↓

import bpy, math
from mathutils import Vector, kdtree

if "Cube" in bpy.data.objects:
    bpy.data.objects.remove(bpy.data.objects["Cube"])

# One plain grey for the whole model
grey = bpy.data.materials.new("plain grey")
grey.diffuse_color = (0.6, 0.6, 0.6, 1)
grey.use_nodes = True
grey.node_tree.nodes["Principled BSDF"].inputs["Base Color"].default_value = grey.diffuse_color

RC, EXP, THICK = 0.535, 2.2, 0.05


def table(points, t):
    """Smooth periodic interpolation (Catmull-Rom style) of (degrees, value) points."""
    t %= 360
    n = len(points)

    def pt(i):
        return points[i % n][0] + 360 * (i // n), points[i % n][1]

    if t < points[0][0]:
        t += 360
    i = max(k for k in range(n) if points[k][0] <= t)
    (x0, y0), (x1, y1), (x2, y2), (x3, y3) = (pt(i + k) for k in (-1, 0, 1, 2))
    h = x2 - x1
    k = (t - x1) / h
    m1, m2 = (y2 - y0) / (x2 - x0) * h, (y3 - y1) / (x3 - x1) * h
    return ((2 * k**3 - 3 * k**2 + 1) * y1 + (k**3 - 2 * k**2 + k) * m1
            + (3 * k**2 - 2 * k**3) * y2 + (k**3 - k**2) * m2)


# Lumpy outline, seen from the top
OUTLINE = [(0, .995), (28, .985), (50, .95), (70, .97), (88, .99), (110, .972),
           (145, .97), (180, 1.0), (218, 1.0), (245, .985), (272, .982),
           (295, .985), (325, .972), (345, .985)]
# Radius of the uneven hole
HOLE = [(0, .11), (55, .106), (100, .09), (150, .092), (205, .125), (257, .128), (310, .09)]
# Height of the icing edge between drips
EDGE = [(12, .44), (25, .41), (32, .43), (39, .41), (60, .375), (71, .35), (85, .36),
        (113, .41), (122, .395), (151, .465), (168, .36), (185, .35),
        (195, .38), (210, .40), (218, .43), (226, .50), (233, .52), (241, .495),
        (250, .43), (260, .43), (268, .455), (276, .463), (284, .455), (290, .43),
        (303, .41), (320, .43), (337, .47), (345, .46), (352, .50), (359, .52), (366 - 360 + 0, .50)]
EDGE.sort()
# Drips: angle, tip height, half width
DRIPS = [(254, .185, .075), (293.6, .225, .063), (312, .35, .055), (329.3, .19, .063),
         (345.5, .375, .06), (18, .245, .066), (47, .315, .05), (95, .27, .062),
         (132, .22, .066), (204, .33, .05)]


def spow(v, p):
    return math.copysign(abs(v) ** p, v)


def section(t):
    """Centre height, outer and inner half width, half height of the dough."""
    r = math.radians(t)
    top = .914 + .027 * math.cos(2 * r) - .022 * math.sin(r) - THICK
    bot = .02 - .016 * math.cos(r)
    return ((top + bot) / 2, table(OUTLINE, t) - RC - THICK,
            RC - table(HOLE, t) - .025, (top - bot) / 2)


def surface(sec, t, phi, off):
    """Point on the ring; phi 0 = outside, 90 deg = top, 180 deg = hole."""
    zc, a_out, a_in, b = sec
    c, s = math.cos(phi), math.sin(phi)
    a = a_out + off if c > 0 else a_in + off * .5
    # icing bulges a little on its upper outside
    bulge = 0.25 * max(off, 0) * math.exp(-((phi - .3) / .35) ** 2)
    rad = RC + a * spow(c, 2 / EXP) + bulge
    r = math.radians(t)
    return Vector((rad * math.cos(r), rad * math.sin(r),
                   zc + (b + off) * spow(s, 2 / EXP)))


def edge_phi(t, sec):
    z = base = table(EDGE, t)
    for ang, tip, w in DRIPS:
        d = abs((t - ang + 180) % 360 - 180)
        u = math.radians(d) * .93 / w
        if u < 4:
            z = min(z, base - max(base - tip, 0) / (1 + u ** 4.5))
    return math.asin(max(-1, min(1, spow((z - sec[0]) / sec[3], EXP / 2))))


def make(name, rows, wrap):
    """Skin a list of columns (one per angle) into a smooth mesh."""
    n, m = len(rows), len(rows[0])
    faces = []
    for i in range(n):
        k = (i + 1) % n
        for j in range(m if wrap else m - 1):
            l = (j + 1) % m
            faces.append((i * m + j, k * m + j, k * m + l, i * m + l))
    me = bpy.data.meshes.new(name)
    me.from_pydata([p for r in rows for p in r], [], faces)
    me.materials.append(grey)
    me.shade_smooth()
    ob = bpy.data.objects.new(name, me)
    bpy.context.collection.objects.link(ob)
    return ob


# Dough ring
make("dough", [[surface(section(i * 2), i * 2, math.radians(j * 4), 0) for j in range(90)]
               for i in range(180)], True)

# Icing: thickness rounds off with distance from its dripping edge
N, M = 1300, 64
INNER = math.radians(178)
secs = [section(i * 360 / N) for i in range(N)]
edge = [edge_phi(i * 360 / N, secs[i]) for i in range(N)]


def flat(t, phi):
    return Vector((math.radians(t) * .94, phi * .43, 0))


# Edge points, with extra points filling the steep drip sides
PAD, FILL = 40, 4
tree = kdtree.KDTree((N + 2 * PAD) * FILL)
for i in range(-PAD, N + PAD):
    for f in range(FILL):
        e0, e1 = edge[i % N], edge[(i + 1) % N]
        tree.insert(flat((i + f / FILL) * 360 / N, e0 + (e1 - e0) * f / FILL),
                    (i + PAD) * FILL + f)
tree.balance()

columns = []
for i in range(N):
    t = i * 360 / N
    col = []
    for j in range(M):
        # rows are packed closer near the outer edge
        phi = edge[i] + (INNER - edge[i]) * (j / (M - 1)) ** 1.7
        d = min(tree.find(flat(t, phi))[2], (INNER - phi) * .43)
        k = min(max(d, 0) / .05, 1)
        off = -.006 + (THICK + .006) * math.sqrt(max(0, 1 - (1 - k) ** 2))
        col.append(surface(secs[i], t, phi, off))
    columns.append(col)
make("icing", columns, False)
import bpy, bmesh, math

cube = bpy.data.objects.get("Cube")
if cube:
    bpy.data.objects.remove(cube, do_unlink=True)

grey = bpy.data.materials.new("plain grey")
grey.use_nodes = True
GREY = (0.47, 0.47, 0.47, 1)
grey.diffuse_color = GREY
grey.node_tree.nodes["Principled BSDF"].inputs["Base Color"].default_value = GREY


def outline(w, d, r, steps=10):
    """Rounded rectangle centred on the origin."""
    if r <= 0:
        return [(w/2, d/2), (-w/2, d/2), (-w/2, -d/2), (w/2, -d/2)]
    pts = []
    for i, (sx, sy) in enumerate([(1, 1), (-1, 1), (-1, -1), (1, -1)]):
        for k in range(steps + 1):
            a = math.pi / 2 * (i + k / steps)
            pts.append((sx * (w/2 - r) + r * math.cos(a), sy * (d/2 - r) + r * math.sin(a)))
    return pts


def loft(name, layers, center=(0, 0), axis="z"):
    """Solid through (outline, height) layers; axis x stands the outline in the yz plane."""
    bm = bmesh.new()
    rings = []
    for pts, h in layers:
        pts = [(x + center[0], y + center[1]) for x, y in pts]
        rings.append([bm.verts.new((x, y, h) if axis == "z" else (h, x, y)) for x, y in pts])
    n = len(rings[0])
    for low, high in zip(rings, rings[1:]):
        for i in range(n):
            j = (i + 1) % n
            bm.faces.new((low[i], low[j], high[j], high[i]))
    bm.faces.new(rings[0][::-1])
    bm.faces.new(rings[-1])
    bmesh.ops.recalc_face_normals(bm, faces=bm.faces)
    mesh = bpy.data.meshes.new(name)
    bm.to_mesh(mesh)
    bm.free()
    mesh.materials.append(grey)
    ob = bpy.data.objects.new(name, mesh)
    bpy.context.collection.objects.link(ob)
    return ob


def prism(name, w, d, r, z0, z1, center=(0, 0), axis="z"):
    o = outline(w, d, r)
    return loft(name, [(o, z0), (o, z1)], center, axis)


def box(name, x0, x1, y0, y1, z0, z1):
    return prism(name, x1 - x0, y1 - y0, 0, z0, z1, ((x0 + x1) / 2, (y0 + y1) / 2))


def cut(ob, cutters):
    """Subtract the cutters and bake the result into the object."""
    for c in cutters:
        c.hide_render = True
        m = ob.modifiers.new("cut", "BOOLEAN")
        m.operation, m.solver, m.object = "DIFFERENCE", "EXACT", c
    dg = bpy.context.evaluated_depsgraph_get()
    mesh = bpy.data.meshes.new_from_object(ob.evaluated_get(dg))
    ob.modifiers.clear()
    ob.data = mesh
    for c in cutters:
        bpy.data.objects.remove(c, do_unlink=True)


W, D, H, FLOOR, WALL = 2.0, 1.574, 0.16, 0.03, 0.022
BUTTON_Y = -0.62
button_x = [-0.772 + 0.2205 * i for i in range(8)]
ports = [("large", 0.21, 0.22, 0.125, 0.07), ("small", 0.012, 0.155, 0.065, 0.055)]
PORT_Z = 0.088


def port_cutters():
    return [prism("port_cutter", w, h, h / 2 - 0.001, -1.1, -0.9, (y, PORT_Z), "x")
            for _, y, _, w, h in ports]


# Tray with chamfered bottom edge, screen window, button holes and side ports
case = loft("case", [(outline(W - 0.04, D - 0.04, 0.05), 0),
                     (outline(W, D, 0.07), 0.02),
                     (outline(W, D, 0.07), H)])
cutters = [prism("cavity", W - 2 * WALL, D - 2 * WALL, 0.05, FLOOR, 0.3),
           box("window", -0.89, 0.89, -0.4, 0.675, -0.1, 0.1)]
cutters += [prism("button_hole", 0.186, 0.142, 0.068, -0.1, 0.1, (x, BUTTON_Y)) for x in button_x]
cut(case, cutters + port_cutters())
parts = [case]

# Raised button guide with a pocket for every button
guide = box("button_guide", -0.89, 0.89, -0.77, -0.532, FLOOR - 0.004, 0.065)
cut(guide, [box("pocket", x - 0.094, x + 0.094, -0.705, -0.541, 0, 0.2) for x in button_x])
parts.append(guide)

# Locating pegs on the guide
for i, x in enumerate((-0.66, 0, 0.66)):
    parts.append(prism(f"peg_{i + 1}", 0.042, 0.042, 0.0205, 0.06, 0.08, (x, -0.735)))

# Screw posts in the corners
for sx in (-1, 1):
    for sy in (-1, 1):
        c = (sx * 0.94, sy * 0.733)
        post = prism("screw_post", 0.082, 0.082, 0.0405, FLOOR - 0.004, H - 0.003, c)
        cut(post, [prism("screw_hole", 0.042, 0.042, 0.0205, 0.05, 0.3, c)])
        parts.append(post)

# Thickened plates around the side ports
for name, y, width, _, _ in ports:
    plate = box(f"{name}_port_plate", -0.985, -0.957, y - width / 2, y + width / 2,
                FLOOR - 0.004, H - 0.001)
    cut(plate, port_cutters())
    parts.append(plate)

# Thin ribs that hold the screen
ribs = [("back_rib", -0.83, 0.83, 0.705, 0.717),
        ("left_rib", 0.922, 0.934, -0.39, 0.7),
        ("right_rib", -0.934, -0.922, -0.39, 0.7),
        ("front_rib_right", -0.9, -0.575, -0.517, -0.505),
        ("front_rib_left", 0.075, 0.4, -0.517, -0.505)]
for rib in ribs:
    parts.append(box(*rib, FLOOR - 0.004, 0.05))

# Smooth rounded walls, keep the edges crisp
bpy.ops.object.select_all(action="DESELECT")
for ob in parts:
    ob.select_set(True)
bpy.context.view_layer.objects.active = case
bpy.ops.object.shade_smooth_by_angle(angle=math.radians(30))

↑

Lines holding "FLOOR" are the ones to copy; find all of them in the listing.

▸ **Expected output**
W, D, H, FLOOR, WALL = 2.0, 1.574, 0.16, 0.03, 0.022
cutters = [prism("cavity", W - 2 * WALL, D - 2 * WALL, 0.05, FLOOR, 0.3),
guide = box("button_guide", -0.89, 0.89, -0.77, -0.532, FLOOR - 0.004, 0.065)
        post = prism("screw_post", 0.082, 0.082, 0.0405, FLOOR - 0.004, H - 0.003, c)
                FLOOR - 0.004, H - 0.001)
    parts.append(box(*rib, FLOOR - 0.004, 0.05))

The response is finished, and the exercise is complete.